> **Work item**: Exclude the pictures, then repeat the remaining data exactly.

----

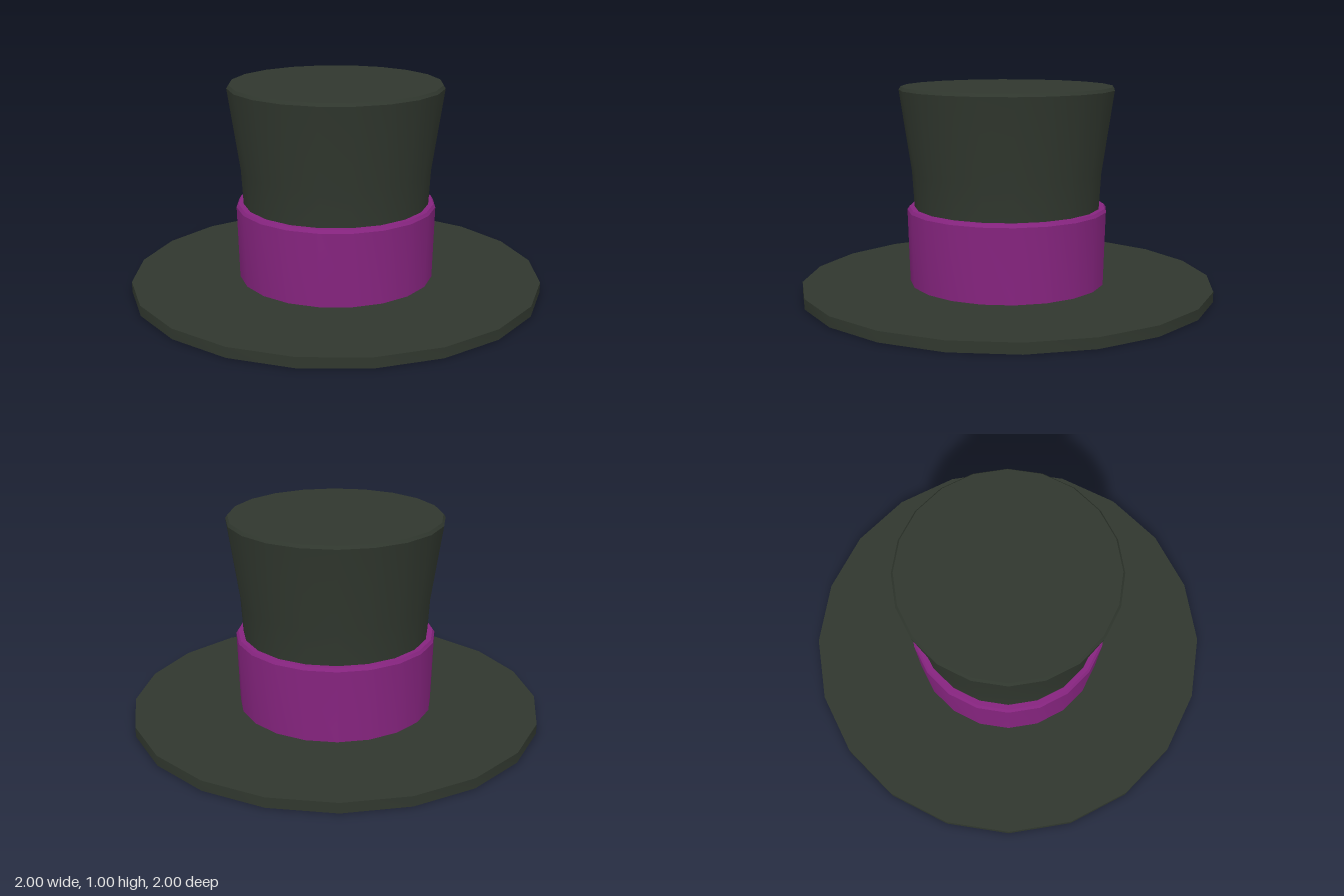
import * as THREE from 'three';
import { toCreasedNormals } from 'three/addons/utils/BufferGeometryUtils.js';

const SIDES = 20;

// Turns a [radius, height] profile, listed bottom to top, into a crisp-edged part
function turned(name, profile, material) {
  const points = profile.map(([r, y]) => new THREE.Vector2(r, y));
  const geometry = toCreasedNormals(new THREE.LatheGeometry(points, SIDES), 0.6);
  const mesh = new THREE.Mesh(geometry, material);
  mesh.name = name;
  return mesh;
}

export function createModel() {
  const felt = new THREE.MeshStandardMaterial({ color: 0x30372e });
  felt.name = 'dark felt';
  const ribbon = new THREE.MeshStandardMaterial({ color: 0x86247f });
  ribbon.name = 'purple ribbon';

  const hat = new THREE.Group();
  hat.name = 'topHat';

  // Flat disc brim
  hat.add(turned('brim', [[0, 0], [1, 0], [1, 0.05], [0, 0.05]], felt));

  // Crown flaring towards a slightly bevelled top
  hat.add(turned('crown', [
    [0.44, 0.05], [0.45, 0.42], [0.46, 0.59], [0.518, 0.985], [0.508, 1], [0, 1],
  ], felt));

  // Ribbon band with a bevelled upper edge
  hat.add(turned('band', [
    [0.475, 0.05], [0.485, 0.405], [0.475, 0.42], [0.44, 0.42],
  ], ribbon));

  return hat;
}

----

> **Reply to the exercise**:
import * as THREE from 'three';
import { toCreasedNormals } from 'three/addons/utils/BufferGeometryUtils.js';

const SIDES = 20;

// Turns a [radius, height] profile, listed bottom to top, into a crisp-edged part
function turned(name, profile, material) {
  const points = profile.map(([r, y]) => new THREE.Vector2(r, y));
  const geometry = toCreasedNormals(new THREE.LatheGeometry(points, SIDES), 0.6);
  const mesh = new THREE.Mesh(geometry, material);
  mesh.name = name;
  return mesh;
}

export function createModel() {
  const felt = new THREE.MeshStandardMaterial({ color: 0x30372e });
  felt.name = 'dark felt';
  const ribbon = new THREE.MeshStandardMaterial({ color: 0x86247f });
  ribbon.name = 'purple ribbon';

  const hat = new THREE.Group();
  hat.name = 'topHat';

  // Flat disc brim
  hat.add(turned('brim', [[0, 0], [1, 0], [1, 0.05], [0, 0.05]], felt));

  // Crown flaring towards a slightly bevelled top
  hat.add(turned('crown', [
    [0.44, 0.05], [0.45, 0.42], [0.46, 0.59], [0.518, 0.985], [0.508, 1], [0, 1],
  ], felt));

  // Ribbon band with a bevelled upper edge
  hat.add(turned('band', [
    [0.475, 0.05], [0.485, 0.405], [0.475, 0.42], [0.44, 0.42],
  ], ribbon));

  return hat;
}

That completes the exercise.